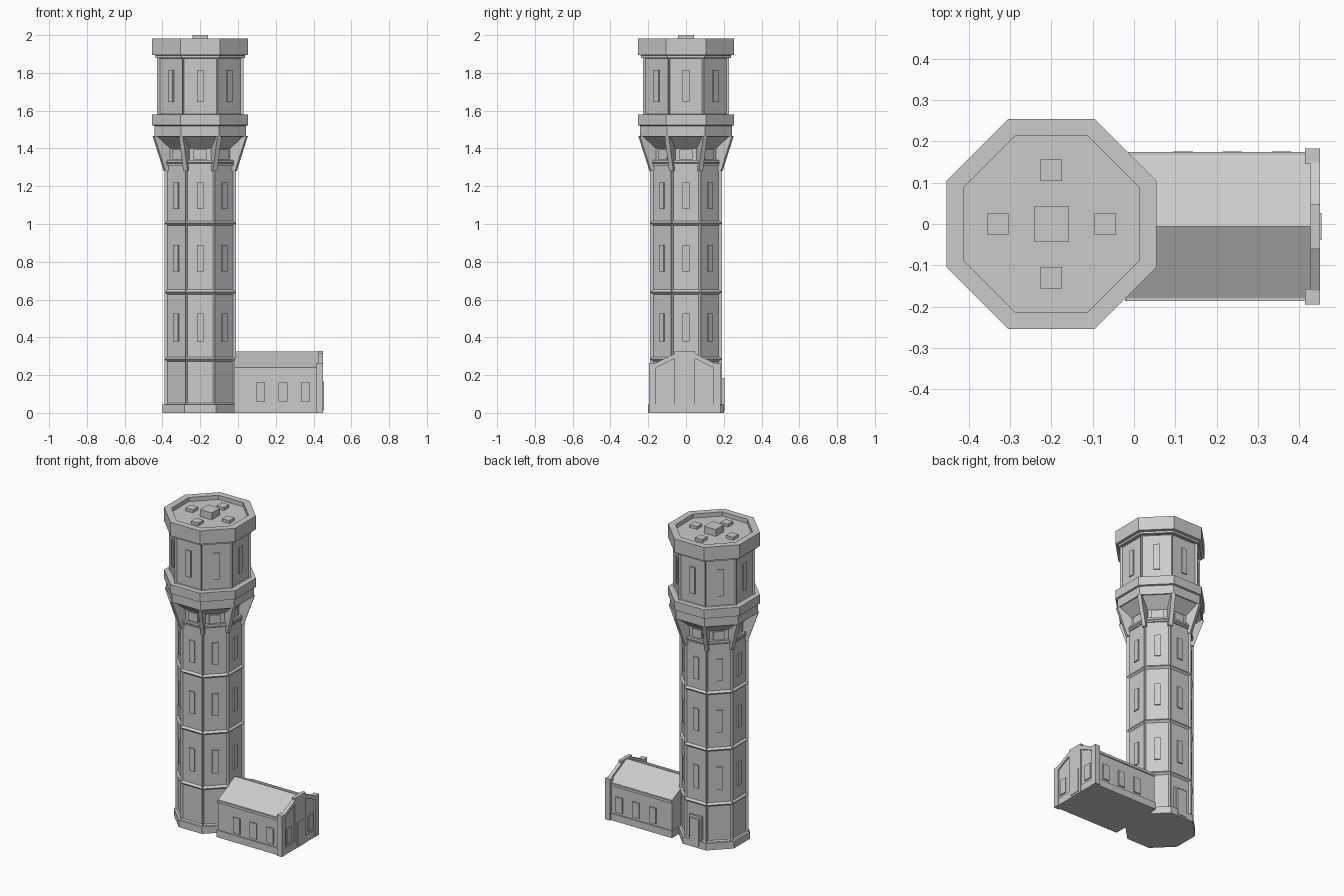
import bpy, bmesh, math
from mathutils import Matrix, Vector

if "Cube" in bpy.data.objects:
    bpy.data.objects.remove(bpy.data.objects["Cube"])

stone = bpy.data.materials.new("grey_stone")
stone.diffuse_color = (0.6, 0.6, 0.6, 1)
stone.use_nodes = True
stone.node_tree.nodes["Principled BSDF"].inputs["Base Color"].default_value = stone.diffuse_color
TX = -0.2                                  # tower axis
C = math.cos(math.pi / 8)


def finish(name, bm):
    bmesh.ops.recalc_face_normals(bm, faces=bm.faces)
    me = bpy.data.meshes.new(name)
    bm.to_mesh(me)
    bm.free()
    me.materials.append(stone)
    ob = bpy.data.objects.new(name, me)
    bpy.context.collection.objects.link(ob)
    return ob


def octagon(name, profile, panel=0, depth=0):
    """Stack of octagons (apothem, z); optionally sink a panel in every wall."""
    bm = bmesh.new()
    rings = []
    for a, z in profile:
        rings.append([bm.verts.new((TX + a / C * math.cos(math.pi / 8 + i * math.pi / 4),
                                    a / C * math.sin(math.pi / 8 + i * math.pi / 4), z))
                      for i in range(8)])
    walls = [bm.faces.new((lo[i], lo[(i + 1) % 8], hi[(i + 1) % 8], hi[i]))
             for lo, hi in zip(rings, rings[1:]) for i in range(8)]
    bm.faces.new(rings[0][::-1])
    bm.faces.new(rings[-1])
    if panel:
        bm.normal_update()
        bmesh.ops.inset_individual(bm, faces=walls, thickness=panel, depth=-depth)
    return finish(name, bm)


def add_box(bm, x0, x1, y0, y1, z0, z1, mat=Matrix()):
    m = mat @ Matrix.Translation(((x0 + x1) / 2, (y0 + y1) / 2, (z0 + z1) / 2)) \
        @ Matrix.Diagonal((x1 - x0, y1 - y0, z1 - z0, 1))
    bmesh.ops.create_cube(bm, size=1, matrix=m)


def boxes(name, items):
    bm = bmesh.new()
    for b in items:
        add_box(bm, *b)
    return finish(name, bm)


def add_prism(bm, pts, push):
    """Extrude a closed outline of 3D points along push."""
    f = bm.faces.new([bm.verts.new(p) for p in pts])
    r = bmesh.ops.extrude_face_region(bm, geom=[f])
    bmesh.ops.translate(bm, vec=Vector(push),
                        verts=[v for v in r["geom"] if isinstance(v, bmesh.types.BMVert)])
    bm.faces.new([v for v in f.verts][::-1]) if not f.is_valid else None


def around(i, offset=0):
    return Matrix.Translation((TX, 0, 0)) @ Matrix.Rotation(i * math.pi / 4 + offset, 4, 'Z')


# Tower: plinth, panelled shaft, neck, tank and cap
octagon("tower_plinth", [(0.2, 0), (0.2, 0.045)])
octagon("shaft", [(0.19, z) for z in (0.04, 0.285, 0.64, 1.005, 1.325)], 0.017, 0.012)
octagon("shaft_neck", [(0.185, 1.31), (0.185, 1.34), (0.168, 1.34), (0.168, 1.4),
                       (0.238, 1.465)])
octagon("tank_base", [(0.243, 1.463), (0.243, 1.52), (0.254, 1.523), (0.254, 1.58)])
octagon("tank", [(0.228, 1.575), (0.228, 1.885)], 0.012, 0.012)
octagon("cap", [(0.237, 1.88), (0.237, 1.893), (0.254, 1.895), (0.254, 1.982),
                (0.213, 1.982), (0.213, 1.955)])

# Tower windows on all eight sides
for name, a, hw, spans in (
        ("shaft_windows", 0.178, 0.018, [(0.377, 0.525), (0.748, 0.89), (1.08, 1.22)]),
        ("tank_windows", 0.216, 0.018, [(1.645, 1.815)]),
        ("neck_windows", 0.168, 0.035, [(1.342, 1.395)])):
    bm = bmesh.new()
    for i in range(8):
        for z0, z1 in spans:
            add_box(bm, a - 0.01, a + 0.008, -hw, hw, z0, z1, around(i))
    finish(name, bm)

# Slanted struts under the tank, one on each corner
bm = bmesh.new()
for i in range(8):
    m = around(i, math.pi / 8)
    side = [(0.16, 1.28), (0.205, 1.28), (0.213, 1.305), (0.268, 1.465), (0.2, 1.465), (0.16, 1.4)]
    add_prism(bm, [m @ Vector((r, -0.012, z)) for r, z in side],
              m.to_3x3() @ Vector((0, 0.024, 0)))
finish("struts", bm)

# Roof hatches
boxes("roof_hatches",
      [(TX - 0.042, TX + 0.042, -0.042, 0.042, 1.95, 2.0)] +
      [(TX + dx - 0.026, TX + dx + 0.026, dy - 0.026, dy + 0.026, 1.95, 1.974)
       for dx, dy in ((0.13, 0), (-0.13, 0), (0, 0.13), (0, -0.13))])

# Tower door at the back
boxes("tower_door", [(TX - 0.045, TX + 0.045, 0.17, 0.19, 0.02, 0.2),
                     (TX - 0.033, TX + 0.033, 0.17, 0.204, 0.01, 0.185)])

# Annex: walls with pitched roof
CY = -0.006
bm = bmesh.new()
add_prism(bm, [(-0.018, CY + y, z) for y, z in
               ((-0.173, 0), (0.173, 0), (0.173, 0.24), (0, 0.325), (-0.173, 0.24))],
          (0.45, 0, 0))
finish("annex", bm)

# Gable wall with stepped, sloping top
bm = bmesh.new()
half = [(0.18, 0), (0.18, 0.262), (0.15, 0.262), (0.056, 0.31)]
add_prism(bm, [(0.428, CY + y, z) for y, z in half] +
          [(0.428, CY - y, z) for y, z in reversed(half)], (0.014, 0, 0))
finish("gable_wall", bm)
boxes("gable_centre", [(0.427, 0.45, CY - 0.054, CY + 0.054, 0, 0.328)])
bm = bmesh.new()
for s in (-1, 1):
    add_prism(bm, [(0.427, CY + s * y, z) for y, z in
                   ((0.155, 0.238), (0.155, 0.264), (0.05, 0.316), (0.05, 0.29))],
              (0.023, 0, 0))
finish("gable_coping", bm)

# Corner pilasters, eaves and plinth
boxes("annex_pilasters", [(0.414, 0.45, min(a, b), max(a, b), 0, 0.264) for a, b in
                          ((CY - 0.189, CY - 0.152), (CY + 0.152, CY + 0.189))])
boxes("annex_plinth", [(-0.022, 0.448, CY - 0.18, CY + 0.18, 0, 0.045)])
boxes("annex_eaves", [(-0.018, 0.42, CY - 0.18, CY + 0.18, 0.222, 0.238)])

# Annex windows and door
wins = [(x - 0.024, x + 0.024, CY + s * 0.173 - 0.008, CY + s * 0.173 + 0.008, 0.06, 0.16)
        for x in (0.119, 0.238, 0.358) for s in (-1, 1)]
wins += [(0.43, 0.449, CY + s * 0.112 - 0.025, CY + s * 0.112 + 0.025, 0.06, 0.16)
         for s in (-1, 1)]
boxes("annex_windows", wins)
boxes("annex_door", [(0.44, 0.454, CY - 0.033, CY + 0.033, 0.012, 0.165)])
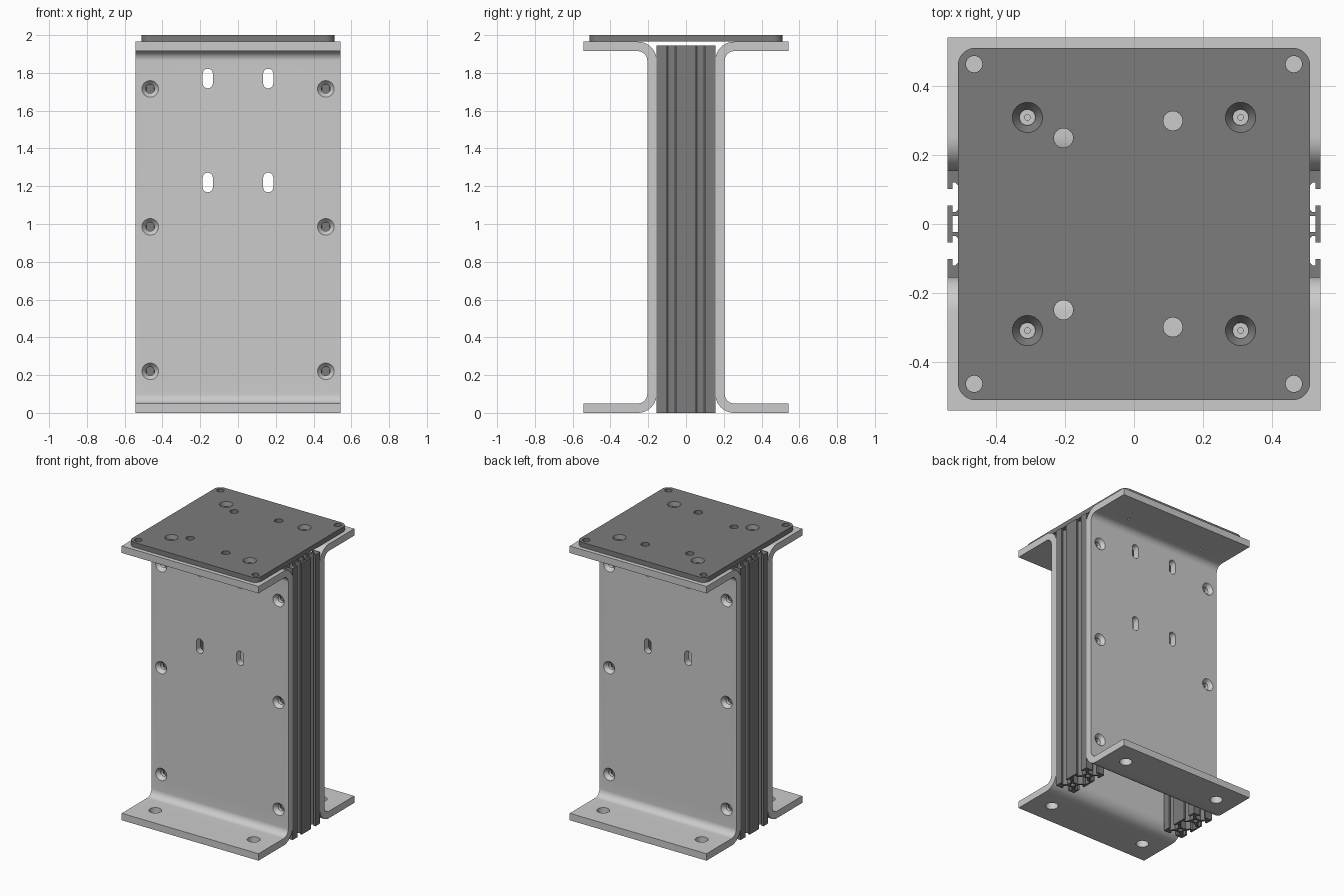
import bpy, bmesh
from math import sin, cos, pi, radians
from mathutils import Matrix, Vector

if "Cube" in bpy.data.objects:
    bpy.data.objects.remove(bpy.data.objects["Cube"])

W = 0.542          # half width of the channels
H = 1.965          # channel height


def arc(cx, cy, r, a0, a1, n=10):
    return [(cx + r * cos(radians(a0 + (a1 - a0) * i / n)),
             cy + r * sin(radians(a0 + (a1 - a0) * i / n))) for i in range(n + 1)]


def circle(r, n=32):
    return [(r * cos(2 * pi * i / n), r * sin(2 * pi * i / n)) for i in range(n)]


def loft(bm, sections, mat=Matrix()):
    """Closed solid through equal outlines; sections = [(z, outline), ...]."""
    rings = [[bm.verts.new(mat @ Vector((x, y, z))) for x, y in o] for z, o in sections]
    faces = [bm.faces.new(rings[0]), bm.faces.new(rings[-1])]
    for a, b in zip(rings, rings[1:]):
        for i in range(len(a)):
            j = (i + 1) % len(a)
            faces.append(bm.faces.new((a[i], a[j], b[j], b[i])))
    bmesh.ops.recalc_face_normals(bm, faces=faces)


def make(name, bm):
    me = bpy.data.meshes.new(name)
    bm.to_mesh(me)
    bm.free()
    ob = bpy.data.objects.new(name, me)
    bpy.context.collection.objects.link(ob)
    return ob


def cut(ob, cutter_bm):
    """Subtract the cutter solids and smooth the round surfaces."""
    cutter = make("cutter", cutter_bm)
    cutter.hide_render = True
    mod = ob.modifiers.new("holes", 'BOOLEAN')
    mod.object, mod.operation, mod.solver = cutter, 'DIFFERENCE', 'EXACT'
    me = bpy.data.meshes.new_from_object(
        ob.evaluated_get(bpy.context.evaluated_depsgraph_get()))
    ob.modifiers.clear()
    ob.data = me
    bpy.data.objects.remove(cutter)
    bpy.ops.object.select_all(action='DESELECT')
    ob.select_set(True)
    bpy.context.view_layer.objects.active = ob
    bpy.ops.object.shade_smooth_by_angle(angle=radians(30))


def hole(bm, x, y, z, r, depth=0.1):
    loft(bm, [(-depth, circle(r)), (depth, circle(r))], Matrix.Translation((x, y, z)))


# countersunk hole, local z pointing out of the surface
COUNTERSINK = [(-0.08, circle(0.023)), (-0.025, circle(0.023)),
               (0, circle(0.044)), (0.02, circle(0.044))]


def turned_copy(ob, name):
    dup = ob.copy()
    dup.name = name
    dup.rotation_euler.z = pi
    bpy.context.collection.objects.link(dup)
    return dup


dark = bpy.data.materials.new("dark_grey")
dark.diffuse_color = (0.2, 0.2, 0.2, 1)
dark.use_nodes = True
dark.node_tree.nodes["Principled BSDF"].inputs["Base Color"].default_value = dark.diffuse_color

# bent channels, front and back
outline = ([(-W, 0)] + arc(-0.255, 0.1, 0.1, -90, 0) + arc(-0.255, H - 0.1, 0.1, 0, 90)
           + [(-W, H), (-W, H - 0.05)] + arc(-0.255, H - 0.1, 0.05, 90, 0)
           + arc(-0.255, 0.1, 0.05, 0, -90) + [(-W, 0.05)])
bm = bmesh.new()
axes = Matrix(((0, 0, 1, 0), (1, 0, 0, 0), (0, 1, 0, 0), (0, 0, 0, 1)))
loft(bm, [(-W, outline), (W, outline)], axes)
front = make("front_channel", bm)

cb = bmesh.new()
slot = arc(0, 0.025, 0.027, 0, 180) + arc(0, -0.025, 0.027, 180, 360)
for s in (-1, 1):
    hole(cb, s * 0.39, -0.38, 0, 0.042)
    hole(cb, s * 0.31, -0.31, H, 0.008)
    for z in (0.22, 0.985, 1.715):
        loft(cb, COUNTERSINK,
             Matrix.Translation((s * 0.465, -0.205, z)) @ Matrix.Rotation(pi / 2, 4, 'X'))
    for z in (1.22, 1.77):
        loft(cb, [(-0.1, slot), (0.1, slot)],
             Matrix.Translation((s * 0.16, -0.18, z)) @ Matrix.Rotation(pi / 2, 4, 'X'))
cut(front, cb)
turned_copy(front, "back_channel")

# slotted double rails, profile drawn in twentieths of the rail width
U = 0.155 / 20


def four_way(q):
    """Mirror a quarter outline (running from the b axis to the a axis) all round."""
    half = q + [(a, -b) for a, b in reversed(q)]
    full = half + [(-a, b) for a, b in reversed(half)]
    return [(b * U, a * U) for a, b in full]


rail = four_way([(6.9, 10), (6.9, 8.2), (4.5, 8.2), (4.5, 7), (7.6, 3.9), (12.4, 3.9),
                 (15.5, 7), (15.5, 8.2), (13.1, 8.2), (13.1, 10), (20, 10), (20, 3.1),
                 (18.2, 3.1), (18.2, 5.5), (17, 5.5), (13.9, 2.4)])
hollow = four_way([(3, 8.2), (3, 5.5), (6.1, 2.4)])
at = Matrix.Translation((W - 10 * U, 0, 0))
bm = bmesh.new()
loft(bm, [(0, rail), (1.945, rail)], at)
right = make("right_rail", bm)
right.data.materials.append(dark)
cb = bmesh.new()
loft(cb, [(-0.1, hollow), (2.1, hollow)], at)
for s in (-1, 1):
    hole(cb, W - 10 * U, s * 10 * U, 1, 2.1 * U, 1.1)
cut(right, cb)
turned_copy(right, "left_rail")

# top mounting plate with rounded corners
P, R = 0.512, 0.05
plate = []
for k, (sx, sy) in enumerate([(1, 1), (-1, 1), (-1, -1), (1, -1)]):
    plate += arc(sx * (P - R), sy * (P - R), R, 90 * k, 90 * k + 90)
bm = bmesh.new()
loft(bm, [(H, plate), (2, plate)])
top = make("top_plate", bm)
top.data.materials.append(dark)
cb = bmesh.new()
for sy in (-1, 1):
    hole(cb, -0.205, sy * 0.25, 2, 0.028)
    hole(cb, 0.113, sy * 0.3, 2, 0.028)
    for sx in (-1, 1):
        hole(cb, sx * 0.465, sy * 0.465, 2, 0.024)
        loft(cb, COUNTERSINK, Matrix.Translation((sx * 0.31, sy * 0.31, 2)))
cut(top, cb)
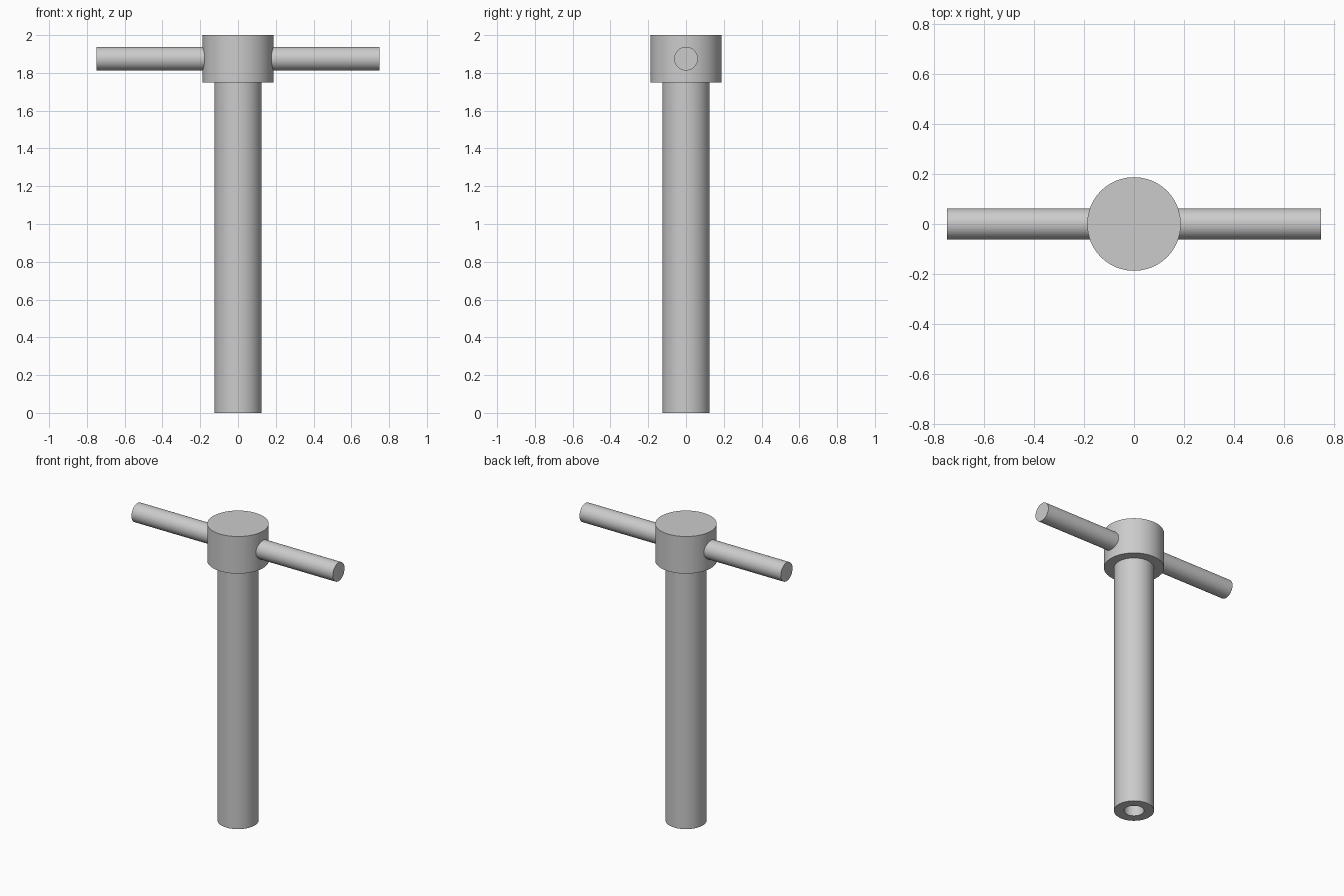
import bpy
import bmesh
from math import pi, radians
from mathutils import Matrix, Vector

SEGMENTS = 96

default_cube = bpy.data.objects.get("Cube")
if default_cube:
    bpy.data.objects.remove(default_cube, do_unlink=True)

# Single plain metal colour
steel = bpy.data.materials.new("steel_grey")
steel.use_nodes = True
colour = (0.6, 0.6, 0.6, 1.0)
steel.diffuse_color = colour
steel.node_tree.nodes["Principled BSDF"].inputs["Base Color"].default_value = colour


def lathe(name, profile):
    """Spin a (radius, height) profile around z into a closed solid."""
    bm = bmesh.new()
    verts = [bm.verts.new((r, 0, z)) for r, z in profile]
    edges = [bm.edges.new(pair) for pair in zip(verts, verts[1:])]
    bmesh.ops.spin(bm, geom=verts + edges, cent=(0, 0, 0), axis=(0, 0, 1),
                   angle=2 * pi, steps=SEGMENTS, use_merge=True)
    bmesh.ops.remove_doubles(bm, verts=bm.verts, dist=0.0001)
    bmesh.ops.recalc_face_normals(bm, faces=bm.faces)
    mesh = bpy.data.meshes.new(name)
    bm.to_mesh(mesh)
    bm.free()
    mesh.materials.append(steel)
    obj = bpy.data.objects.new(name, mesh)
    bpy.context.collection.objects.link(obj)
    bpy.ops.object.select_all(action="DESELECT")
    obj.select_set(True)
    bpy.context.view_layer.objects.active = obj
    bpy.ops.object.shade_smooth_by_angle(angle=radians(30))
    return obj


# Shaft with a blind bore in its lower end
shaft_r, bore_r, bore_depth, head_z = 0.125, 0.0625, 0.5, 1.75
lathe("shaft", [(0, bore_depth), (bore_r, bore_depth), (bore_r, 0),
                (shaft_r, 0), (shaft_r, head_z), (0, head_z)])

# Wider cylindrical head
head_r, top_z = 0.1875, 2.0
lathe("head", [(0, head_z), (head_r, head_z), (head_r, top_z), (0, top_z)])

# Cross bar through the head
bar_r, bar_half = 0.0625, 0.75
bar = lathe("cross_bar", [(0, -bar_half), (bar_r, -bar_half),
                          (bar_r, bar_half), (0, bar_half)])
bar.data.transform(Matrix.Rotation(pi / 2, 4, "Y"))
bar.location = Vector((0, 0, (head_z + top_z) / 2))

● **Brief**: Scan the material above for lines that contain the string "Vector", and copy each such line.

● **Expected answer**:
from mathutils import Matrix, Vector
    bmesh.ops.translate(bm, vec=Vector(push),
    add_prism(bm, [m @ Vector((r, -0.012, z)) for r, z in side],
              m.to_3x3() @ Vector((0, 0.024, 0)))
from mathutils import Matrix, Vector
    rings = [[bm.verts.new(mat @ Vector((x, y, z))) for x, y in o] for z, o in sections]
from mathutils import Matrix, Vector
bar.location = Vector((0, 0, (head_z + top_z) / 2))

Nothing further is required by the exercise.